-------- RECORDS SHOWN --------
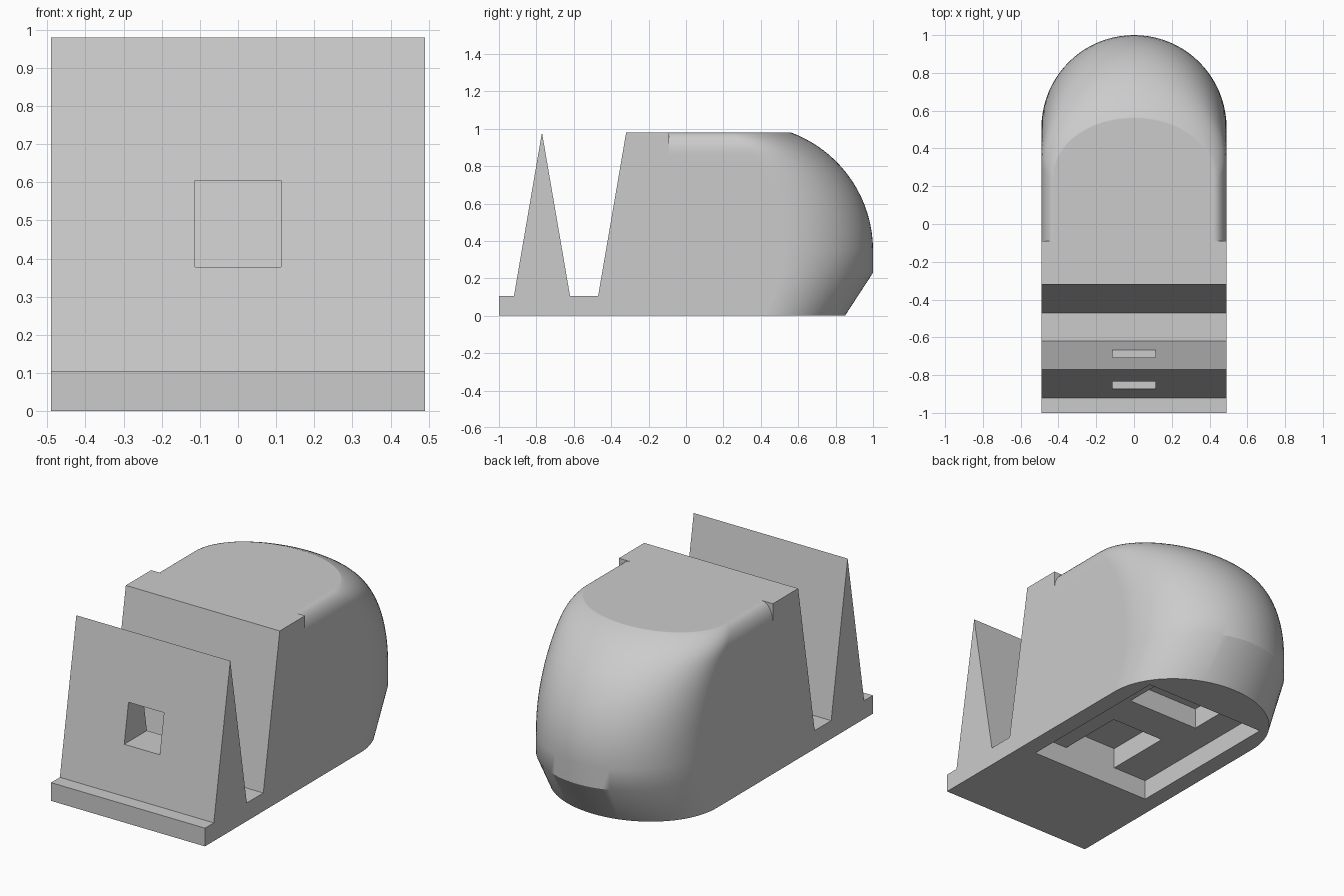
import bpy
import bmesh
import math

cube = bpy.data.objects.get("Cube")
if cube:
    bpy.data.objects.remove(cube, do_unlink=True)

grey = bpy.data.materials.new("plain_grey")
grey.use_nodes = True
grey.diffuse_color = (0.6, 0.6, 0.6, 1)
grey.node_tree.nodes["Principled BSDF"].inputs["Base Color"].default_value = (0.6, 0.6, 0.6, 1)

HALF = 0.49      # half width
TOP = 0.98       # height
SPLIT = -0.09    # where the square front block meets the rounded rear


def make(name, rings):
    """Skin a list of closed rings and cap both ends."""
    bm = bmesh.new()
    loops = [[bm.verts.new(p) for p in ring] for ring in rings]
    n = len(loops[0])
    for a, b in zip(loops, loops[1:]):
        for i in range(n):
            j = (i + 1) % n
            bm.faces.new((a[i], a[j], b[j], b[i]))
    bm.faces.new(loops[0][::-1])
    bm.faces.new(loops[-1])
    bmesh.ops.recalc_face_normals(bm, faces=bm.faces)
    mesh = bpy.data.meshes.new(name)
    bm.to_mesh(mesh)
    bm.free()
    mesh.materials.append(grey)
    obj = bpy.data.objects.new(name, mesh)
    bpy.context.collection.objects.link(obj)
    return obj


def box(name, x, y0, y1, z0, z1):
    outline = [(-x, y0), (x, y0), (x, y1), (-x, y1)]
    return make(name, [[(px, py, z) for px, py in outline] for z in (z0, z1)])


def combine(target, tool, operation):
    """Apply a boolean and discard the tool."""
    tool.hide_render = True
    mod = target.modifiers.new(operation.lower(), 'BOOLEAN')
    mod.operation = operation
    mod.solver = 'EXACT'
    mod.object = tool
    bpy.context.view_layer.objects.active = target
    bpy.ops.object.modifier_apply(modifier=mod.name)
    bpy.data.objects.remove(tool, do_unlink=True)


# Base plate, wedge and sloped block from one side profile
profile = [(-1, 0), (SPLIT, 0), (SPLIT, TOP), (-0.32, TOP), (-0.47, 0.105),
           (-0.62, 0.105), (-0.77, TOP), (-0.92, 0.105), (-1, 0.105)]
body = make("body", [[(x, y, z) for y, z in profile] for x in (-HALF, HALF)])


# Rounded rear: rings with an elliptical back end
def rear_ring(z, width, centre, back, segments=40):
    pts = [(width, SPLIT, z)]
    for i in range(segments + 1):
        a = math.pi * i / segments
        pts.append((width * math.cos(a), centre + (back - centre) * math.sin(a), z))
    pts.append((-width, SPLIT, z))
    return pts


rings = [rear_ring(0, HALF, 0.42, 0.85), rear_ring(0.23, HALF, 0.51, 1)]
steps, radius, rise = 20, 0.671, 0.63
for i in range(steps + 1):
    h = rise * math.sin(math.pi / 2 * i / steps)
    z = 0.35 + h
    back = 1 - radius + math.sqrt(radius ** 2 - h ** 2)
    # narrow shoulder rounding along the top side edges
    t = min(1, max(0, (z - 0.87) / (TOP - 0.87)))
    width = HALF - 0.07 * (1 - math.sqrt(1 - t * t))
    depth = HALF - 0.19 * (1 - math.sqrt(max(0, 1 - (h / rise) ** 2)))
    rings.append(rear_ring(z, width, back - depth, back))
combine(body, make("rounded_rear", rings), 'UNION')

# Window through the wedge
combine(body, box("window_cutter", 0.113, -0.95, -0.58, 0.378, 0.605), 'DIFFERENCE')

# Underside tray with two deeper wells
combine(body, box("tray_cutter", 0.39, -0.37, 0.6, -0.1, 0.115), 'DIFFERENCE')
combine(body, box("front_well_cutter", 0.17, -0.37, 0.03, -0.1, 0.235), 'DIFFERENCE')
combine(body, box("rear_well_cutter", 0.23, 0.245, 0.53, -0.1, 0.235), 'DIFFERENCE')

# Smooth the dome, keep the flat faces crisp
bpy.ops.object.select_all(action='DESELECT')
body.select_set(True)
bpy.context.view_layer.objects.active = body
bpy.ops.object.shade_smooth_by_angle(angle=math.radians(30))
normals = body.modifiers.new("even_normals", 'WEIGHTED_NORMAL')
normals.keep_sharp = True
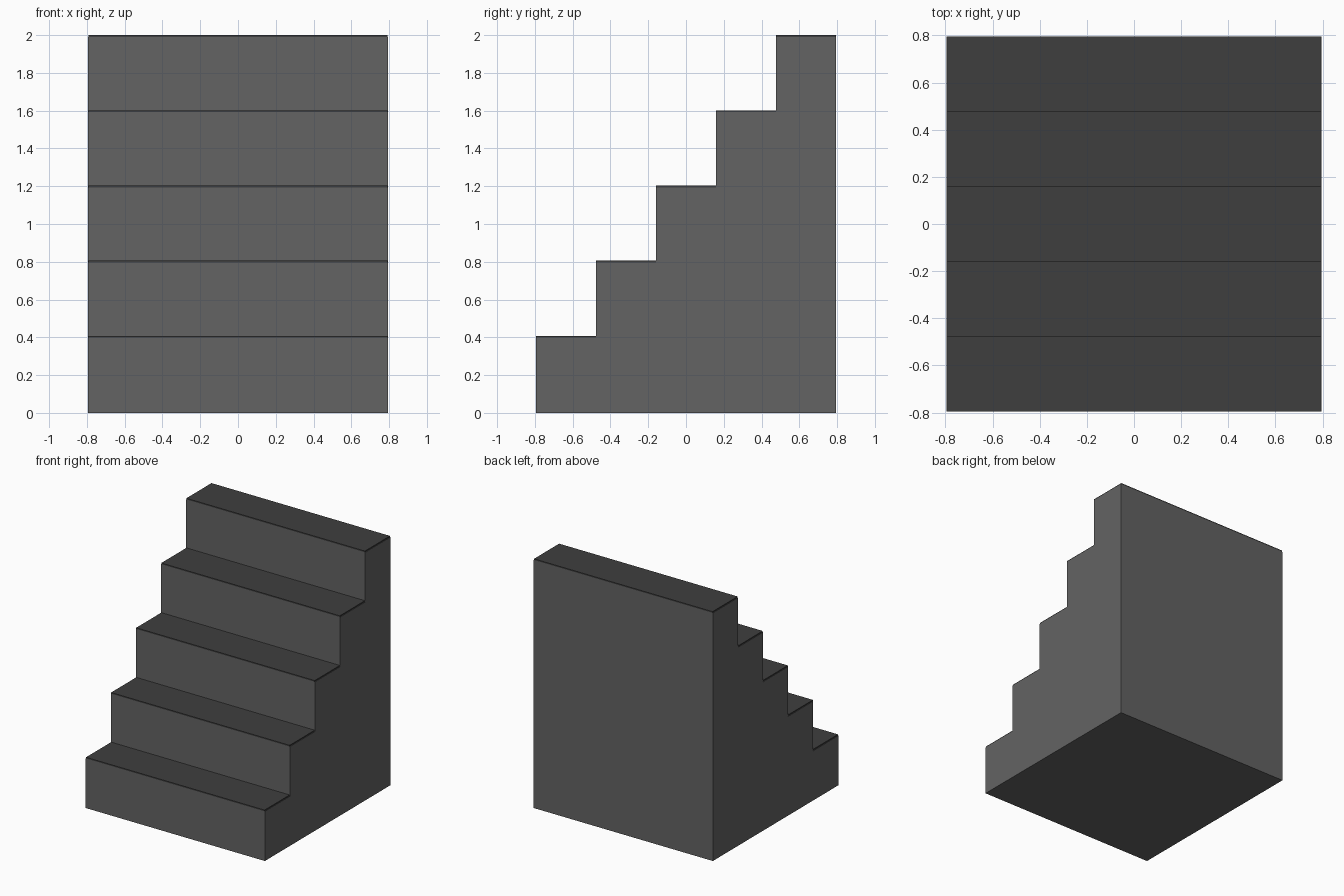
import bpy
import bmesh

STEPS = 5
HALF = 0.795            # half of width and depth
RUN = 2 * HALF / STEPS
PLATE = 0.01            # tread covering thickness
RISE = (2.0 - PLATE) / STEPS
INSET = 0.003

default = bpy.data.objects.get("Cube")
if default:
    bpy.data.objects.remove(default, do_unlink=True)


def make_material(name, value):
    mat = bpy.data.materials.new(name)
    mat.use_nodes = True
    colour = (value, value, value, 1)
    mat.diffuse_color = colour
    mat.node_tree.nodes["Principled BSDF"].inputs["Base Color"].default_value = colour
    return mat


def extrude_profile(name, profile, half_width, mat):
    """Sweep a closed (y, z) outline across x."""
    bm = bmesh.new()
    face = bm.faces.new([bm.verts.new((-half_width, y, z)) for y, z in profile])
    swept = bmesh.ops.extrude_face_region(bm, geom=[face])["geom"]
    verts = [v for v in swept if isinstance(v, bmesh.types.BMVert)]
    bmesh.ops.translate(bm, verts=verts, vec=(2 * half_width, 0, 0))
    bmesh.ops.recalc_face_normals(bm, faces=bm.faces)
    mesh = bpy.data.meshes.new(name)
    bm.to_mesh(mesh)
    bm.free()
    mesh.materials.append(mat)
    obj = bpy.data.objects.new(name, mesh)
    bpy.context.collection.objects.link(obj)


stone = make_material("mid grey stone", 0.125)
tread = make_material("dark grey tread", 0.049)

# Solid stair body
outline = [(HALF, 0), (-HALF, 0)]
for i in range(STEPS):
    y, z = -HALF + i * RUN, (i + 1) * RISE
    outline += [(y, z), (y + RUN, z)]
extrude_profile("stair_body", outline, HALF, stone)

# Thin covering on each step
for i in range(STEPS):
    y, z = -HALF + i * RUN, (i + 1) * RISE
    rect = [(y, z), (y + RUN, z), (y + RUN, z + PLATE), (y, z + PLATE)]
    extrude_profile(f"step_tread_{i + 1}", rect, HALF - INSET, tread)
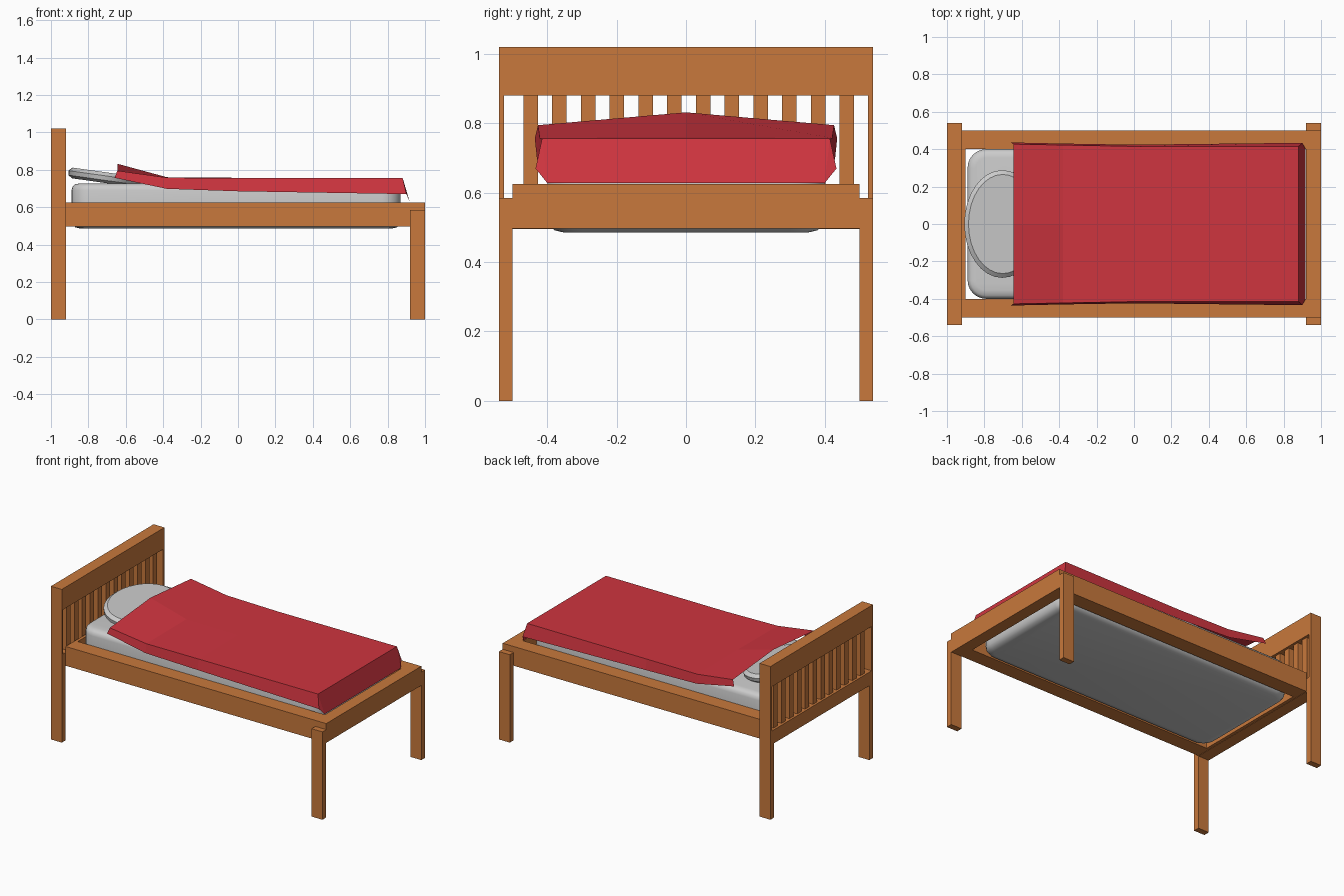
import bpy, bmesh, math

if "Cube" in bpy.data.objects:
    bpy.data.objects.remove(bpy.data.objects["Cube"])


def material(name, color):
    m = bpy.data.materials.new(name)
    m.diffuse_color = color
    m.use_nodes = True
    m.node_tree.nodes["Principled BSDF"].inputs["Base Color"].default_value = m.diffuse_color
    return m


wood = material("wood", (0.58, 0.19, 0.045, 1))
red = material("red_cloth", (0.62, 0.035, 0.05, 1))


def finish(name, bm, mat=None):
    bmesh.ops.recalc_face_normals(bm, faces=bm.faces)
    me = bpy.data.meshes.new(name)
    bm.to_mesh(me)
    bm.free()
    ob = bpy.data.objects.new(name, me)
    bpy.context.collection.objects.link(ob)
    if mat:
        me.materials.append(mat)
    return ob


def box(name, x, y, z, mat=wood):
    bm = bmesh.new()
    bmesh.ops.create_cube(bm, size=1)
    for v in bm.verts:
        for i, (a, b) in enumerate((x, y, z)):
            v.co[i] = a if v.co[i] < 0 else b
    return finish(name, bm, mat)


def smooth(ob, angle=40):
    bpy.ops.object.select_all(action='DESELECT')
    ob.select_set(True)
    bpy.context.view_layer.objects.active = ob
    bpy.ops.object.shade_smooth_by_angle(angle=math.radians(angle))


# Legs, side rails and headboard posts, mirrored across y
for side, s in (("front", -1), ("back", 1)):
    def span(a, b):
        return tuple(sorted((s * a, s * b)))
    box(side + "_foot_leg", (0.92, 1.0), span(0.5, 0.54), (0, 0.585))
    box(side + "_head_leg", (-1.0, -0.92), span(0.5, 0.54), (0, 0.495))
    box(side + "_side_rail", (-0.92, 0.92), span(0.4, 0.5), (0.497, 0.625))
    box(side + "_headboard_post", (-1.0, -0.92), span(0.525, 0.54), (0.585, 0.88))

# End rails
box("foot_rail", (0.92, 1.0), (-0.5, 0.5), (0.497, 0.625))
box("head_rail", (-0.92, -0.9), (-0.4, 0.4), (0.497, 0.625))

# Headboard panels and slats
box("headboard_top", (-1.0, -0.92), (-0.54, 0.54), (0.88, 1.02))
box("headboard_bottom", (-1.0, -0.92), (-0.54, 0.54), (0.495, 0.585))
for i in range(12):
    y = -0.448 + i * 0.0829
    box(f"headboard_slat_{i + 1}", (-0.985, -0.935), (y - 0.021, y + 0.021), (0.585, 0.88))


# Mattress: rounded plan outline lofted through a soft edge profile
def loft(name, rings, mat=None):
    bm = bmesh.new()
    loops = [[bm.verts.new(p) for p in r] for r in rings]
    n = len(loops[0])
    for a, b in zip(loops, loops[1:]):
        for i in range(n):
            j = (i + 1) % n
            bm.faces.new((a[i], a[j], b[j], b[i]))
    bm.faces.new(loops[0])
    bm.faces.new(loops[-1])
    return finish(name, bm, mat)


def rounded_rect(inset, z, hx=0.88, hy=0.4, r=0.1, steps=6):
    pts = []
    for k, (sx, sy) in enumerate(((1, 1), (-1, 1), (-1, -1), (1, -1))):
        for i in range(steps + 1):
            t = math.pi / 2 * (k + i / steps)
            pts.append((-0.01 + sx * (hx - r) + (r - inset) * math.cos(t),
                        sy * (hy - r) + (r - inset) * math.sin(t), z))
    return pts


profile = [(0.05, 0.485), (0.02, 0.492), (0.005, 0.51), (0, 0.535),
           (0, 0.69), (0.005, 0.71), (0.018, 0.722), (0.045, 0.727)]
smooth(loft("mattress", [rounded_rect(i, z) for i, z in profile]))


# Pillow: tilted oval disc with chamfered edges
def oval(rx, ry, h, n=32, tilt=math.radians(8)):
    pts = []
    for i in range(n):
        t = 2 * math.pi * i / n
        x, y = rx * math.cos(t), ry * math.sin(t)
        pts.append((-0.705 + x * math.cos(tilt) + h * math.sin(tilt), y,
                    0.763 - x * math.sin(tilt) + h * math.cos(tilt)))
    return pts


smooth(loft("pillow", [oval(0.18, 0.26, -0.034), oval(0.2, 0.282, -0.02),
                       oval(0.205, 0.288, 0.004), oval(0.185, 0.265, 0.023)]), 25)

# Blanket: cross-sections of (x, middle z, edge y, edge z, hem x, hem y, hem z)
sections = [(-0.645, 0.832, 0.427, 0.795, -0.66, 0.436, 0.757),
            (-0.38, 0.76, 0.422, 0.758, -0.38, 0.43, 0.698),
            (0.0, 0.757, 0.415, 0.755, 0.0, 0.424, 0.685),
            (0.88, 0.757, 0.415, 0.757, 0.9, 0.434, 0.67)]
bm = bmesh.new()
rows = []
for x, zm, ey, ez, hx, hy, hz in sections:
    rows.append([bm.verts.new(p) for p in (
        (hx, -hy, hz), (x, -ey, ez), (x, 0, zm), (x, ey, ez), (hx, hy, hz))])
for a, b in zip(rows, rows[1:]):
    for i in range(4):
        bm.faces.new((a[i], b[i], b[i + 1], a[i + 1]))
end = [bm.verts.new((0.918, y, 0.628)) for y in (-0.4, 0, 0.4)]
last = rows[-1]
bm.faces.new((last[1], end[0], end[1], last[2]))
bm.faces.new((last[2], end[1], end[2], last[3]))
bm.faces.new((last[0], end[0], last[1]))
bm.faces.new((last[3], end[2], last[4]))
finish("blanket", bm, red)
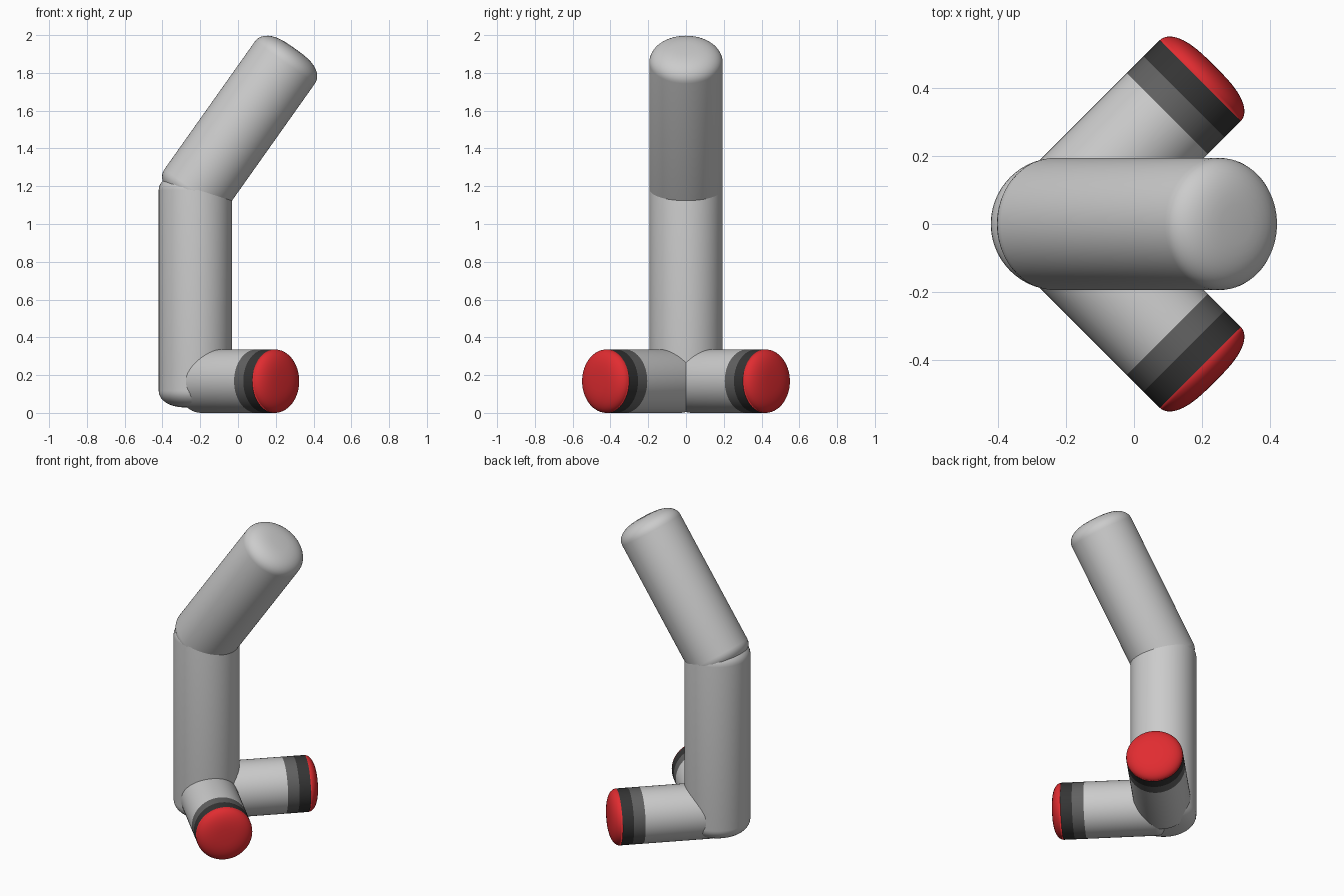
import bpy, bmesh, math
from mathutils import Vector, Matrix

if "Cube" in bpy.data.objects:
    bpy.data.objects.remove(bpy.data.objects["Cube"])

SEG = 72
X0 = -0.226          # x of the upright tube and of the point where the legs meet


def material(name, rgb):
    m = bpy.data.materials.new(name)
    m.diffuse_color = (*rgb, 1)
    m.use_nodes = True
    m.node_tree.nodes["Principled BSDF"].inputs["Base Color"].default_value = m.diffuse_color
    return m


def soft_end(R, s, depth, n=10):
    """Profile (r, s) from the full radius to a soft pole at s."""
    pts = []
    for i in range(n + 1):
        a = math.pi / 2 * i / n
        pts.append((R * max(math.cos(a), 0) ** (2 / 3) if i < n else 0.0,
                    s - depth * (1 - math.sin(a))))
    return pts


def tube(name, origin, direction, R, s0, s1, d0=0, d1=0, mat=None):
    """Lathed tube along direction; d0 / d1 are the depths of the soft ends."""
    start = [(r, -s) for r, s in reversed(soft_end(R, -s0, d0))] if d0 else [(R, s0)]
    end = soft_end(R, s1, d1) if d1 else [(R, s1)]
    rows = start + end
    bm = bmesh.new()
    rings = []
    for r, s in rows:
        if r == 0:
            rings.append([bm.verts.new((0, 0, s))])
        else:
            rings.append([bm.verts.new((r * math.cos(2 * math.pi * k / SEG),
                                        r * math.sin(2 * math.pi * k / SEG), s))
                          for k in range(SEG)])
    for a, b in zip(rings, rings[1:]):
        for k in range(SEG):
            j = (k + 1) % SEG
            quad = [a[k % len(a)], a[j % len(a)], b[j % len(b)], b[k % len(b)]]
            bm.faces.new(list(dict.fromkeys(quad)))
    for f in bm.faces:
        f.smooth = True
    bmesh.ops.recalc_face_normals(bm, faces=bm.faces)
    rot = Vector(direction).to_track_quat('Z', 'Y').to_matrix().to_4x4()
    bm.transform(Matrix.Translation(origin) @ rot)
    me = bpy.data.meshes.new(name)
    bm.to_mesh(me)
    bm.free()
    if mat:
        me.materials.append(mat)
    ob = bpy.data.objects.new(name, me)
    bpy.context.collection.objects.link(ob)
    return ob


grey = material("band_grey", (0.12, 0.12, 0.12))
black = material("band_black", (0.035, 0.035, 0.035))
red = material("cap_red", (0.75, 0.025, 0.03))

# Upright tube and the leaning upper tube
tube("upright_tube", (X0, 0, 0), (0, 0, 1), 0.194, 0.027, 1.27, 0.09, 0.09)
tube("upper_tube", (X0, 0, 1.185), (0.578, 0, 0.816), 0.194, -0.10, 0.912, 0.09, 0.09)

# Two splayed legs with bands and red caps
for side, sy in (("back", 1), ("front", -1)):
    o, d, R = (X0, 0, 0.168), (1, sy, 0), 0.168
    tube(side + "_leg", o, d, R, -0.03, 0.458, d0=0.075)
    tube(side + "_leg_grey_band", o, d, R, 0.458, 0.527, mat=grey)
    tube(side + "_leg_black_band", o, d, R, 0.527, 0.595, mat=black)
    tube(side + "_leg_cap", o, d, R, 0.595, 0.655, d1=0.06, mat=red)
--------
## TASK OBJECTIVE:
All lines above from the line with "bm.transform(Matrix.Translation(origin) @ rot)" through the line with "(0.035, 0.035, 0.035))", both included, are to be set down exactly, with nothing else.

## FINISHED EXERCISE:
    bm.transform(Matrix.Translation(origin) @ rot)
    me = bpy.data.meshes.new(name)
    bm.to_mesh(me)
    bm.free()
    if mat:
        me.materials.append(mat)
    ob = bpy.data.objects.new(name, me)
    bpy.context.collection.objects.link(ob)
    return ob


grey = material("band_grey", (0.12, 0.12, 0.12))
black = material("band_black", (0.035, 0.035, 0.035))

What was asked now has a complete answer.